Police officers execute thousands of search warrants in the United States every year, often looking for drugs in people's homes. Many search warrants are executed by militarized "dynamic entry" teams who violently conduct raids late at night with little or no warning, guns drawn. These raids have killed and injured hundreds of people nationwide-not just suspects but also officers and bystanders. Protests erupt in response, the community divides, and trust in institutions crumbles.
Legislative and executive policy can reduce the violence of search warrant executions, but could there also be a judicial option? This Article explores one such option: nullification. Like other actors in the criminal justice system, judges can nullify the law, selectively turning off the punitive and violent machine of criminal justice by refusing to ratify militarized law enforcement action.
Judges have the power to reduce the violence and disorder caused by militarized police raids by simply denying search warrant applications even if there is probable cause to approve them. This Article defines this judicial power of warrant nullification, assesses the violent toll of search warrants, and proposes three pragmatic (as opposed to political or partisan) bases for radical judicial action: judicial independence, harm reduction, and community stability.

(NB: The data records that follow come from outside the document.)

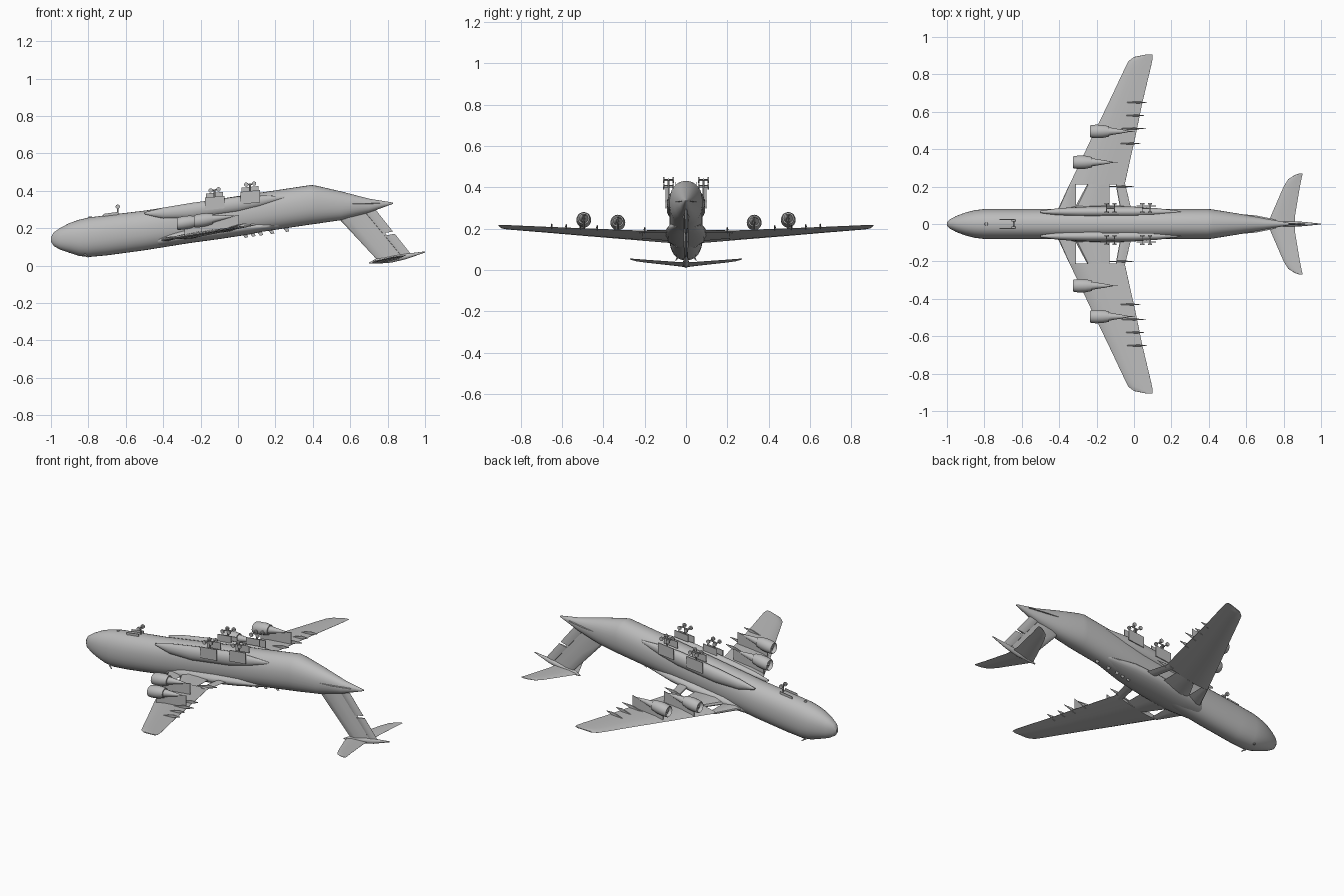
import bpy, bmesh, math
from mathutils import Vector

if "Cube" in bpy.data.objects:
    bpy.data.objects.remove(bpy.data.objects["Cube"])

grey = bpy.data.materials.new("airframe grey")
grey.diffuse_color = (0.5, 0.5, 0.5, 1)
grey.use_nodes = True
grey.node_tree.nodes["Principled BSDF"].inputs["Base Color"].default_value = grey.diffuse_color
SLOPE = 0.145          # nose-down pitch of the whole aircraft


def finish(name, bm, smooth=35):
    bmesh.ops.recalc_face_normals(bm, faces=bm.faces)
    me = bpy.data.meshes.new(name)
    bm.to_mesh(me)
    bm.free()
    ob = bpy.data.objects.new(name, me)
    bpy.context.collection.objects.link(ob)
    me.materials.append(grey)
    bpy.ops.object.select_all(action='DESELECT')
    ob.select_set(True)
    bpy.context.view_layer.objects.active = ob
    bpy.ops.object.shade_smooth_by_angle(angle=math.radians(smooth))
    return ob


def loft(name, rings, smooth=35, caps=True):
    bm = bmesh.new()
    vs = [[bm.verts.new(p) for p in r] for r in rings]
    n = len(rings[0])
    for a, b in zip(vs, vs[1:]):
        for i in range(n):
            j = (i + 1) % n
            bm.faces.new((a[i], a[j], b[j], b[i]))
    if caps:
        bm.faces.new(vs[0])
        bm.faces.new(vs[-1])
    return finish(name, bm, smooth)


def oval(x, y, lo, hi, w, n=32, e=2.0):
    # upright cross-section at x, squarer for larger e
    pts = []
    for i in range(n):
        a = 2 * math.pi * i / n
        c, s = math.cos(a), math.sin(a)
        pts.append((x, y + w * math.copysign(abs(c) ** (2 / e), c),
                    (lo + hi) / 2 + (hi - lo) / 2 * math.copysign(abs(s) ** (2 / e), s)))
    return pts


FOIL = [(0, 0), (.06, .6), (.3, 1), (.65, .65), (1, .06),
        (1, -.06), (.65, -.65), (.3, -1), (.06, -.6)]


def foil(le, te, t, up):
    le, te, up = Vector(le), Vector(te), Vector(up)
    return [le.lerp(te, u) + up * (v * t) for u, v in FOIL]


def box(name, c, size, tilt=0.0):
    bm = bmesh.new()
    bmesh.ops.create_cube(bm, size=1)
    for v in bm.verts:
        p = [v.co[i] * size[i] for i in range(3)]
        v.co = (c[0] + p[0], c[1] + p[1], c[2] + p[2] + p[0] * tilt)
    return finish(name, bm)


def rod(name, a, b, r0, r1=None, n=10):
    a, b = Vector(a), Vector(b)
    q = (b - a).to_track_quat('Z', 'Y')
    ring = lambda p, r: [p + q @ Vector((r * math.cos(k * 2 * math.pi / n), r * math.sin(k * 2 * math.pi / n), 0))
                         for k in range(n)]
    return loft(name, [ring(a, r0), ring(b, r0 if r1 is None else r1)])


# fuselage: x, lowest z, highest z, half width
body = [(-1, .128, .152, .008), (-.985, .105, .178, .025), (-.95, .085, .202, .043),
        (-.9, .068, .228, .062), (-.85, .052, .245, .074), (-.8, .046, .257, .08),
        (-.7, .055, .27, .081), (-.5, .082, .294, .081), (0, .162, .372, .081),
        (.39, .22, .431, .081), (.42, .224, .427, .078), (.55, .243, .397, .057),
        (.7, .283, .358, .03), (.83, .331, .337, .006)]
loft("fuselage", [oval(x, 0, a, b, w, e=2.2) for x, a, b, w in body])

# wing root fairing along the spine
fair = [(-.53, .12, .13, .01), (-.42, .1, .175, .07), (-.3, .115, .2, .098),
        (-.1, .142, .225, .1), (.05, .165, .24, .088), (.22, .2, .23, .05)]
loft("wing_root_fairing", [oval(x, 0, a, b, w, 24) for x, a, b, w in fair])


def wz(x, y):
    return .194 + .14 * x + .011 * y


def wing_part(name, s, stations):
    loft(name, [foil((a, s * y, wz(a, y)), (b, s * y, wz(b, y)), t, (-.14, 0, .99))
                for y, a, b, t in stations])


for s in (-1, 1):
    # wing panels with open slots at the root
    wing_part("wing", s, [(.21, -.345, -.05, .015), (.47, -.222, .008, .012), (.65, -.135, .045, .009),
                          (.83, -.05, .088, .007), (.87, -.03, .097, .006), (.893, .0, .1, .005),
                          (.907, .07, .098, .003)])
    wing_part("wing_root_leading", s, [(.05, -.42, -.31, .012), (.212, -.345, -.31, .008)])
    wing_part("wing_root_centre", s, [(.05, -.33, -.13, .018), (.1, -.31, -.13, .017), (.212, -.25, -.13, .014)])
    wing_part("wing_root_flap", s, [(.06, -.07, -.01, .007), (.225, -.1, -.05, .007)])

    # flap track fairings
    for y, a, b in ((.2, -.09, .0), (.43, -.04, .035), (.51, -.04, .065), (.58, -.01, .055), (.65, -.005, .07)):
        m = a * .6 + b * .4
        loft("flap_track_fairing", [oval(x, s * y, wz(x, y) + lo, wz(x, y) + hi, w, 8)
             for x, lo, hi, w in ((a - .04, -.002, .006, .002), (m, -.004, .02, .005), (b, .008, .012, .001))])

    # engines: open nacelle, core cone and pylon
    for y, x0, z in ((.33, -.325, .224), (.495, -.235, .237)):
        yy = s * y
        ring = lambda dx, r: oval(x0 + dx, yy, z + dx * .13 - r, z + dx * .13 + r, r, 20)
        loft("engine_nacelle", [ring(.012, .0), ring(.02, .028), ring(.0, .030), ring(.004, .033), ring(.03, .036),
                                ring(.065, .035), ring(.1, .028), ring(.1, .02)], caps=False)
        loft("engine_core", [ring(.06, .024), ring(.1, .022), ring(.145, .014), ring(.16, .012), ring(.215, .002)])
        rod("engine_spinner", (x0 + .02, yy, z), (x0 + .004, yy, z), .01, .001)
        rings = []
        for dx, w in ((.04, .003), (.1, .006), (.17, .005), (.24, .001)):
            x = x0 + dx
            top = z + dx * .13 - (.028 if dx < .15 else .018 - .01 * (dx > .2))
            lo = min(wz(x, y), top - .004)
            rings.append([(x, yy - w, lo), (x, yy + w, lo), (x, yy + w, top + .012), (x, yy - w, top + .012)])
        loft("engine_pylon", rings)

    # main gear sponson
    pod = [(-.5, .275, .285, .006), (-.4, .25, .31, .02), (-.25, .25, .335, .028), (0, .285, .37, .028),
           (.12, .315, .375, .02), (.25, .36, .372, .004)]
    loft("gear_sponson", [oval(x, s * .065, a, b, w, 16) for x, a, b, w in pod])

    # main gear: doors, struts, axles and wheels
    for x, z in ((-.125, .335), (.065, .366)):
        box("gear_door", (x, s * .096, z), (.105, .005, .066), .1)
        box("gear_door_inner", (x, s * .05, z + .035), (.09, .004, .04), .1)
        rod("gear_strut", (x, s * .085, z - .02), (x, s * .085, z + .07), .005)
        rod("gear_bogie", (x - .022, s * .085, z + .066), (x + .022, s * .085, z + .072), .004)
        for dx in (-.021, .021):
            zz = z + .07 + dx * .14
            rod("gear_axle", (x + dx, s * .058, zz), (x + dx, s * .112, zz), .0025)
            for y in (.062, .108):
                rod("main_wheel", (x + dx, s * (y - .004), zz), (x + dx, s * (y + .004), zz), .0115, n=16)

    # nose gear wheel and door
    rod("nose_wheel", (-.643, s * .014, .315), (-.643, s * .024, .315), .0115, n=16)
    box("nose_gear_door", (-.68, s * .024, .274), (.08, .003, .016), .14)

    # tailplane
    st = [(0, .715, .86, .009), (.05, .735, .862, .007), (.2, .8, .887, .005), (.24, .825, .895, .004),
          (.262, .86, .9, .003), (.27, .885, .9, .002)]
    tz = lambda x, y: .022 + (x - .75) * .13 + .05 * y
    loft("tailplane", [foil((a, s * y, tz(a, y)), (b, s * y, tz(b, y)), t, (-.13, 0, .99)) for y, a, b, t in st])
    rod("cockpit_probe", (-.82, s * .04, .06), (-.8, s * .05, .045), .006, .002)

rod("nose_gear_strut", (-.643, 0, .25), (-.643, 0, .318), .005)
rod("nose_gear_axle", (-.643, -.026, .315), (-.643, .026, .315), .003)
rod("nose_sensor", (-.79, 0, .245), (-.79, 0, .263), .012, .008, 12)


# fin with a split rudder; k runs from root (0) to tip (1)
def fin_ring(k, u0, u1, t):
    z0, z1 = .25 + (.035 - .25) * k, .3 + (.055 - .3) * k
    le = Vector((.54 + .2 * k, 0, z0))
    te = Vector((.735 + .195 * k, 0, z1))
    return foil(le.lerp(te, u0), le.lerp(te, u1), t, (0, 1, 0))


loft("fin", [fin_ring(-.12, 0, .78, .016), fin_ring(.5, 0, .78, .012), fin_ring(1, 0, .78, .009)])
loft("rudder_lower", [fin_ring(-.05, .7, 1, .008), fin_ring(.48, .7, 1, .006)])
loft("rudder_upper", [fin_ring(.53, .7, 1, .006), fin_ring(1, .7, 1, .005)])

# bullet fairing joining fin and tailplane
bullet = [(.7, .01, .016, .003), (.74, .01, .038, .012), (.82, .016, .052, .015),
          (.9, .035, .064, .012), (1, .07, .076, .002)]
loft("tail_bullet", [oval(x, 0, a, b, w, 16) for x, a, b, w in bullet])

# tail cone strakes
for s in (-1, 1):
    loft("tail_strake", [[(x, s * y, z - .003), (x, s * (y + w), z), (x, s * y, z + .003)]
                         for x, y, w, z in ((.5, .055, .004, .33), (.65, .03, .016, .33), (.76, .012, .012, .333))])

# swept blade antennas along the spine
for x in (.03, .07, .11, .17, .25):
    z = .168 + SLOPE * x
    loft("blade_antenna", [foil((x - .02, 0, z + .01), (x + .012, 0, z + .014), .003, (0, 1, 0)),
                           foil((x + .008, 0, z - .024), (x + .024, 0, z - .02), .002, (0, 1, 0))])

L. Joe Dunman, Warrant Nullification, 124 W. Va. L. Rev. 479 (2022).